-- What you need to do --
Write out exactly the lines below that run from the one containing "bpy.data.objects.remove(cutter)" through the one containing "stand = Matrix.Translation((0, YC, 0))", both included, with no other lines.

-- Records for this task --
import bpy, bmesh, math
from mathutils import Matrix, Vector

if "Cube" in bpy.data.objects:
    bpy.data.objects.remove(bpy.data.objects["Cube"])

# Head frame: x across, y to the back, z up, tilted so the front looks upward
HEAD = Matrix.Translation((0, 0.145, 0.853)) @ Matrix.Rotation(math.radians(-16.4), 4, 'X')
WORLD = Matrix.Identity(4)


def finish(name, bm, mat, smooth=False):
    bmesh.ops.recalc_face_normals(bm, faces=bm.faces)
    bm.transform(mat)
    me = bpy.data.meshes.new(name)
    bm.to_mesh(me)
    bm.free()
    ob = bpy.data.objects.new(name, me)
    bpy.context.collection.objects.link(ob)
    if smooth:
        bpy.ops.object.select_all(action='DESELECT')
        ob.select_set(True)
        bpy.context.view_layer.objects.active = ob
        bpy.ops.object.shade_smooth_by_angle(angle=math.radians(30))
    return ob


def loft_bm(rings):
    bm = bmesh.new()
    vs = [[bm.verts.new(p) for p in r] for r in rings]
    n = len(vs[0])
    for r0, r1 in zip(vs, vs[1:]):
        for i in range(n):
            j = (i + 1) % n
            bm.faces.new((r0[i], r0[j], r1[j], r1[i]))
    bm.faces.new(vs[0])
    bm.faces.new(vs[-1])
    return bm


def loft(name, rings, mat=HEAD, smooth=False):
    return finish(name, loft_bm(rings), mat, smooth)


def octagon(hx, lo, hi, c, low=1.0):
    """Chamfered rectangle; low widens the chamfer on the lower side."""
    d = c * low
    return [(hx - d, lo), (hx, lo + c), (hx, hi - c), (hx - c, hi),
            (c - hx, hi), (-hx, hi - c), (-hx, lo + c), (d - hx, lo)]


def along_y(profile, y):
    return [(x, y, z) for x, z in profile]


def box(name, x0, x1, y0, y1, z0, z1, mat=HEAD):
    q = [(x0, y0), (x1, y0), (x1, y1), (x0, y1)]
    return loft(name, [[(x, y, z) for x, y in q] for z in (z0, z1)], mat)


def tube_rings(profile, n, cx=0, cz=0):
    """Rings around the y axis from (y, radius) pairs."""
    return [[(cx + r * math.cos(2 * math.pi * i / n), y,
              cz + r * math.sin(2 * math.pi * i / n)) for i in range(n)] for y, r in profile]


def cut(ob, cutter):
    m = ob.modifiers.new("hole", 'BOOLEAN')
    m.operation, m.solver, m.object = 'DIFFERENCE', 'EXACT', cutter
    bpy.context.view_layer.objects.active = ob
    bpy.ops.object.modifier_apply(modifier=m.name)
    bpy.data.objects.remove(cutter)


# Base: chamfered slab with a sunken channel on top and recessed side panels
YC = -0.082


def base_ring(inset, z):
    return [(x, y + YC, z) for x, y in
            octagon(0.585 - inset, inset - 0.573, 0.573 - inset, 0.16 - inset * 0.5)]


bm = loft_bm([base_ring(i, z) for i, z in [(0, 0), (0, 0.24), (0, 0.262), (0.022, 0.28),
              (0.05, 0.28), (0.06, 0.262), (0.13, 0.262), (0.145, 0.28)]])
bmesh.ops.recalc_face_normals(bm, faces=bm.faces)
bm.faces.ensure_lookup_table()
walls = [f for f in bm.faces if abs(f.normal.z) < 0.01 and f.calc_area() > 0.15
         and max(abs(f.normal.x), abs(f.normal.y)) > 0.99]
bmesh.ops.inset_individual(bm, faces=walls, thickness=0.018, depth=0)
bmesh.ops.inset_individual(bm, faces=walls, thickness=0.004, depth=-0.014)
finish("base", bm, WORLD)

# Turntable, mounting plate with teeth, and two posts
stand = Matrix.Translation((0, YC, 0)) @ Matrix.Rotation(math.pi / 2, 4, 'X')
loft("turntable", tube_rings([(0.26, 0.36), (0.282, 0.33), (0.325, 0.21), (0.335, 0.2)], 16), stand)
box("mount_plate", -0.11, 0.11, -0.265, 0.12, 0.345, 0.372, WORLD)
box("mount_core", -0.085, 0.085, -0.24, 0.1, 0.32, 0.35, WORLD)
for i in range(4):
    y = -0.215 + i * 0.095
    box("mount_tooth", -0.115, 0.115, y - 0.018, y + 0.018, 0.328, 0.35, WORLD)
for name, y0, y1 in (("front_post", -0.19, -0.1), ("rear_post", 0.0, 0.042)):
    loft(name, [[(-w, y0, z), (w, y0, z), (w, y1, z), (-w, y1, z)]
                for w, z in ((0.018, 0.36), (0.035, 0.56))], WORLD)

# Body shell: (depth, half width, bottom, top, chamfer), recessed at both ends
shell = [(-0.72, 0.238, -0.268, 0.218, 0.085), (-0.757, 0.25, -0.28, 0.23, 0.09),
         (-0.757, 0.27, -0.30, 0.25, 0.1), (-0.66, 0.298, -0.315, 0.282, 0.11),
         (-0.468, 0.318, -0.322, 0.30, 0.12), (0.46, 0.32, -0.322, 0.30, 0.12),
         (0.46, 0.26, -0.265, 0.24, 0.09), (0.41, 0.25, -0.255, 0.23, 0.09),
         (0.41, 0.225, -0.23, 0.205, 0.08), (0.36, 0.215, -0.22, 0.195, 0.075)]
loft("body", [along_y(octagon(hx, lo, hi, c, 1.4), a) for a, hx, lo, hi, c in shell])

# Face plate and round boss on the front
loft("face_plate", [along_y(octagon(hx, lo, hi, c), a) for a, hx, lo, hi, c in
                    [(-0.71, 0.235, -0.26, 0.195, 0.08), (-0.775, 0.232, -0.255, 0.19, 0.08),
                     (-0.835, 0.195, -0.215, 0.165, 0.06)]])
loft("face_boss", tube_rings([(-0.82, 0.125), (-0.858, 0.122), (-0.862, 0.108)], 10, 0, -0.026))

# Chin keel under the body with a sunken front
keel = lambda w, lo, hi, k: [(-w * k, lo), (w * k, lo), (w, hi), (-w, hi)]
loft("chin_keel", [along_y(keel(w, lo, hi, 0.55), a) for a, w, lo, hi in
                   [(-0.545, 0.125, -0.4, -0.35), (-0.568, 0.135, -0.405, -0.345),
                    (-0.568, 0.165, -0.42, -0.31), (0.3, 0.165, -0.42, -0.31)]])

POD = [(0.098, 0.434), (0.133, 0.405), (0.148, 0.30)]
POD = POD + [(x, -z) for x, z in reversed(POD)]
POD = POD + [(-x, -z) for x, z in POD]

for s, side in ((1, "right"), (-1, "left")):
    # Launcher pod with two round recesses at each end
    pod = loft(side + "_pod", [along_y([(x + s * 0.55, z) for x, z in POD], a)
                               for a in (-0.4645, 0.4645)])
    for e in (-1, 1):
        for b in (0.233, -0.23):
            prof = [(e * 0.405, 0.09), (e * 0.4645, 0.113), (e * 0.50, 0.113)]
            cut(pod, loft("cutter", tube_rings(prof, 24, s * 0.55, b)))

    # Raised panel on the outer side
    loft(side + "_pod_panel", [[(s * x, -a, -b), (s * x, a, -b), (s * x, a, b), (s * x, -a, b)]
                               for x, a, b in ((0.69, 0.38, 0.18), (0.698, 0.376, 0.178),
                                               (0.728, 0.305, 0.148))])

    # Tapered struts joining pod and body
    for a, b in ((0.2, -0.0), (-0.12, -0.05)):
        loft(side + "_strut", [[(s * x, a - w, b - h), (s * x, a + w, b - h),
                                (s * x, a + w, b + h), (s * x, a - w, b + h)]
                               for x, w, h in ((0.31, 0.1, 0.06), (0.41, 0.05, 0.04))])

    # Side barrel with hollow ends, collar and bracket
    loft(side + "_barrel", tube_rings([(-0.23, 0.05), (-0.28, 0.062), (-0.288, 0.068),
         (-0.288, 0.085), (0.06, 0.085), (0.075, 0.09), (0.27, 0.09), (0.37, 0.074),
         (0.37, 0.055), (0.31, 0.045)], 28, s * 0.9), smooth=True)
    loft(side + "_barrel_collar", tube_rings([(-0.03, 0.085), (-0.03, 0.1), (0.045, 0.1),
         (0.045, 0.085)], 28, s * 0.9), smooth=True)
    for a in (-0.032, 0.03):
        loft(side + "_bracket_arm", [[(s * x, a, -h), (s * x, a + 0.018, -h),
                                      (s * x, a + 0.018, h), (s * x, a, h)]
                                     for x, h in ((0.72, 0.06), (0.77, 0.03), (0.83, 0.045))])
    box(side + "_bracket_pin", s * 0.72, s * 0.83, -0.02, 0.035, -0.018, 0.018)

-- Result of the exercise --
    bpy.data.objects.remove(cutter)


# Base: chamfered slab with a sunken channel on top and recessed side panels
YC = -0.082


def base_ring(inset, z):
    return [(x, y + YC, z) for x, y in
            octagon(0.585 - inset, inset - 0.573, 0.573 - inset, 0.16 - inset * 0.5)]


bm = loft_bm([base_ring(i, z) for i, z in [(0, 0), (0, 0.24), (0, 0.262), (0.022, 0.28),
              (0.05, 0.28), (0.06, 0.262), (0.13, 0.262), (0.145, 0.28)]])
bmesh.ops.recalc_face_normals(bm, faces=bm.faces)
bm.faces.ensure_lookup_table()
walls = [f for f in bm.faces if abs(f.normal.z) < 0.01 and f.calc_area() > 0.15
         and max(abs(f.normal.x), abs(f.normal.y)) > 0.99]
bmesh.ops.inset_individual(bm, faces=walls, thickness=0.018, depth=0)
bmesh.ops.inset_individual(bm, faces=walls, thickness=0.004, depth=-0.014)
finish("base", bm, WORLD)

# Turntable, mounting plate with teeth, and two posts
stand = Matrix.Translation((0, YC, 0)) @ Matrix.Rotation(math.pi / 2, 4, 'X')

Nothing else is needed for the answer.